### EXERCISE DETAILS
Your task is to copy every line of the entries that contains "random".

### DATA FOR THIS EXERCISE
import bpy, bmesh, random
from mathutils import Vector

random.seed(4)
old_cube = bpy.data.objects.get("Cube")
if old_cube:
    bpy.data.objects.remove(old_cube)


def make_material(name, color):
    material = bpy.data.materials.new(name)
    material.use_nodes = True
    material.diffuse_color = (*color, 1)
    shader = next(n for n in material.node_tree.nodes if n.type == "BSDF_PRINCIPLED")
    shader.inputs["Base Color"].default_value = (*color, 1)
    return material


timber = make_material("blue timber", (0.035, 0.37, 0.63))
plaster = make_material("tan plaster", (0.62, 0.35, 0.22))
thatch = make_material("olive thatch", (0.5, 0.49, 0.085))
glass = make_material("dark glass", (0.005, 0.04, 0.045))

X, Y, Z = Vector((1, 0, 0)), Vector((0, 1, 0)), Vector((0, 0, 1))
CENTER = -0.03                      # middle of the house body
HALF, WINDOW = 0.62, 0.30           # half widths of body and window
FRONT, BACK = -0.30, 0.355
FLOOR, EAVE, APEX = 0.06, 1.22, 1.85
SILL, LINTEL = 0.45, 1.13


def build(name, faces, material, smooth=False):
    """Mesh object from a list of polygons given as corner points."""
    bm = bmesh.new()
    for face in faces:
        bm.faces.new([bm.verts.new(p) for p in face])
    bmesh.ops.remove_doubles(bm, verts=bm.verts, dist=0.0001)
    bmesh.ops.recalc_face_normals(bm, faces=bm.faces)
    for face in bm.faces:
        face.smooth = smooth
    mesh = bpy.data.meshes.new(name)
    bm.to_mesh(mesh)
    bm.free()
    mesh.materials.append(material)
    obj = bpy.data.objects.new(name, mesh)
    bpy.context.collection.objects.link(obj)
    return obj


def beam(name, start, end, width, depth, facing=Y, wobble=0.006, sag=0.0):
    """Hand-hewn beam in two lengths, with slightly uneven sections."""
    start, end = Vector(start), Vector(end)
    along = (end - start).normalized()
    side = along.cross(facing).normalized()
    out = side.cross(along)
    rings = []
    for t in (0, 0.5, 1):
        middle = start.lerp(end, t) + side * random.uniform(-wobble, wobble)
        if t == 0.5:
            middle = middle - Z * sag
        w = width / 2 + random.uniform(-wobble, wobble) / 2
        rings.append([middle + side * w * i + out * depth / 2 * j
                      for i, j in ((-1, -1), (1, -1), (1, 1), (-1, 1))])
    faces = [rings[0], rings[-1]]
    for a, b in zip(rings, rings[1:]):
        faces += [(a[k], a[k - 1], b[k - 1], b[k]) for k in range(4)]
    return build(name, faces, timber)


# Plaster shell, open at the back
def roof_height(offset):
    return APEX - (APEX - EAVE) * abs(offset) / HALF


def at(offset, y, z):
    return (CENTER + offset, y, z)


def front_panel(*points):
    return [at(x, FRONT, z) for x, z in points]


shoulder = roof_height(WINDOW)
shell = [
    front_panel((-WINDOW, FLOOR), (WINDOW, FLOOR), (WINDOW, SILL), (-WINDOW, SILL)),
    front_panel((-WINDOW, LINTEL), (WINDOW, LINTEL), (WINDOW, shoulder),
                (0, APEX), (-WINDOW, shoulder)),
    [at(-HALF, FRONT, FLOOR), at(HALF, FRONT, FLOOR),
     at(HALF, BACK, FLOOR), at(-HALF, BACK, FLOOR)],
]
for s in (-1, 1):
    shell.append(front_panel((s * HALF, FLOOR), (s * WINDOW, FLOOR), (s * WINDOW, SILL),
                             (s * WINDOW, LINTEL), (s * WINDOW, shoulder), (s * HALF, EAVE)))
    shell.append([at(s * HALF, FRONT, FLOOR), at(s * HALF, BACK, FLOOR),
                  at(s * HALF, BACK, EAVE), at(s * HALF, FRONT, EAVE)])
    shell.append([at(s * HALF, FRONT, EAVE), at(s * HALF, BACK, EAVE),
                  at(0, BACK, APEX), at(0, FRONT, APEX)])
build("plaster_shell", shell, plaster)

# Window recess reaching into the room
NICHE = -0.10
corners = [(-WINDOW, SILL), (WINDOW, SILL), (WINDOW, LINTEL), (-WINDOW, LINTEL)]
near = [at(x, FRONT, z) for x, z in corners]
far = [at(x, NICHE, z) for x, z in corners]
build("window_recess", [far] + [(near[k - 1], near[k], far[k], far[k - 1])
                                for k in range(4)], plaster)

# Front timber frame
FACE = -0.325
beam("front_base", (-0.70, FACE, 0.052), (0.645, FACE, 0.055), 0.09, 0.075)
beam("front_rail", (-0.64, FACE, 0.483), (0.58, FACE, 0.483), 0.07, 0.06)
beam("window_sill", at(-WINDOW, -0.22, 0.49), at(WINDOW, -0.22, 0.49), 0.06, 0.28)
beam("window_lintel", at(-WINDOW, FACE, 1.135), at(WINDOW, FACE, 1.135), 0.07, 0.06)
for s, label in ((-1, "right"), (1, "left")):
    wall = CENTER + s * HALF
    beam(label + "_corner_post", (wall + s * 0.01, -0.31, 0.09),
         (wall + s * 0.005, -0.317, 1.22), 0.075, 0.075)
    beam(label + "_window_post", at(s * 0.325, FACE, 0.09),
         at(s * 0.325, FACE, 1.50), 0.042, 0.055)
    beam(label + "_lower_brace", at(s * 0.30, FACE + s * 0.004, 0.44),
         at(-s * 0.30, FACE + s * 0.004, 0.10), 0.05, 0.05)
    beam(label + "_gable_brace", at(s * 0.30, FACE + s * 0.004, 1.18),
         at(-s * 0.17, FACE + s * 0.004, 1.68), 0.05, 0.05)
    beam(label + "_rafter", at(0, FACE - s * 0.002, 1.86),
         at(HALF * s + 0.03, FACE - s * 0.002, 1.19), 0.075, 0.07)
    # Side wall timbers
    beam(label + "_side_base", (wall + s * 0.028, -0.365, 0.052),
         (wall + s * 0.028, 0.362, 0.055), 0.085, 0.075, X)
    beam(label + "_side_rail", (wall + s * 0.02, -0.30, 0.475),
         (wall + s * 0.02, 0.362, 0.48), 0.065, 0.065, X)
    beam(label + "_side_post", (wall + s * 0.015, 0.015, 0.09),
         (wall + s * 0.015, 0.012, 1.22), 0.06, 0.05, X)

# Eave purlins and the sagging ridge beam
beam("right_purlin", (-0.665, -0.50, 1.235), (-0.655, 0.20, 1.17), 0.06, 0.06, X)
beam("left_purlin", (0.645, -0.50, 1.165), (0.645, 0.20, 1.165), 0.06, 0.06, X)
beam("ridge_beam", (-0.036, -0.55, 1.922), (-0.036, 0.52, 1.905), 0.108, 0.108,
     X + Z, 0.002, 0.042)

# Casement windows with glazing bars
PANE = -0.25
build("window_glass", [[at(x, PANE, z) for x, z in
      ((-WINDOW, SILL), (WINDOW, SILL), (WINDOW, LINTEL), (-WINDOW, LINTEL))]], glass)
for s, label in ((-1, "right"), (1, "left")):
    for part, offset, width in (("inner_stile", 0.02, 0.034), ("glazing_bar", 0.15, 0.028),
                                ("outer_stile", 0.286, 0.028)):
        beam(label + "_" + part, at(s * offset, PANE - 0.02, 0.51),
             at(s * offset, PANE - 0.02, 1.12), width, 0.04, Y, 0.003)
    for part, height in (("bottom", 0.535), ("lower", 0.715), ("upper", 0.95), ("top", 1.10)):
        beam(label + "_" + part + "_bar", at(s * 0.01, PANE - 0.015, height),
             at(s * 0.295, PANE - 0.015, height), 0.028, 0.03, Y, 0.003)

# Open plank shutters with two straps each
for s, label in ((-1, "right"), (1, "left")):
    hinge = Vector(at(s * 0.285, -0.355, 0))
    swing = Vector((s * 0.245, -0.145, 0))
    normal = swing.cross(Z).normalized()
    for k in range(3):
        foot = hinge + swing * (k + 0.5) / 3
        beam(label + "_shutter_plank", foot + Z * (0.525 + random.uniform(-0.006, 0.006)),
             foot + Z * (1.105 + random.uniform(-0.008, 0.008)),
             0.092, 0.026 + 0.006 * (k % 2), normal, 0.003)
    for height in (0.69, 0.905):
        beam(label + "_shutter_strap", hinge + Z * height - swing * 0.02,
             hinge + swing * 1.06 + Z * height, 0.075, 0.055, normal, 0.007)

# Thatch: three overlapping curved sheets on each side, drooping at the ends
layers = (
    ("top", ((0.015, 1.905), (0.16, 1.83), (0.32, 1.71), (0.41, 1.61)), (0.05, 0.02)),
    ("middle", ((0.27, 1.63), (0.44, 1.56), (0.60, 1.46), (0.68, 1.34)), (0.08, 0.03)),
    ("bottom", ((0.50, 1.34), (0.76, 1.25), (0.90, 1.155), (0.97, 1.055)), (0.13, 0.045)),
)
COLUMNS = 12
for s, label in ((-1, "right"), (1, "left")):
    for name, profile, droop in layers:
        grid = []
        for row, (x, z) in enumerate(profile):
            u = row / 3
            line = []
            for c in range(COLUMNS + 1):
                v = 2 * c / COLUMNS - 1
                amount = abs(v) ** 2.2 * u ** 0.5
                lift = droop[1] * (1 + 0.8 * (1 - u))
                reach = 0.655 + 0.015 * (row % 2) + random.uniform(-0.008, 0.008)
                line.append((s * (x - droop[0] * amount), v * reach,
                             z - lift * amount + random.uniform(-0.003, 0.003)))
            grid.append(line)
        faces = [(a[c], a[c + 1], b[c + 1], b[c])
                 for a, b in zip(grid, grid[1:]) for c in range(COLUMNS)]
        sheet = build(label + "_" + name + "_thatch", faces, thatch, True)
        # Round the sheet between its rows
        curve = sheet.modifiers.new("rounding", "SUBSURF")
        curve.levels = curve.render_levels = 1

### REPLY
import bpy, bmesh, random
random.seed(4)
        middle = start.lerp(end, t) + side * random.uniform(-wobble, wobble)
        w = width / 2 + random.uniform(-wobble, wobble) / 2
        beam(label + "_shutter_plank", foot + Z * (0.525 + random.uniform(-0.006, 0.006)),
             foot + Z * (1.105 + random.uniform(-0.008, 0.008)),
                reach = 0.655 + 0.015 * (row % 2) + random.uniform(-0.008, 0.008)
                             z - lift * amount + random.uniform(-0.003, 0.003)))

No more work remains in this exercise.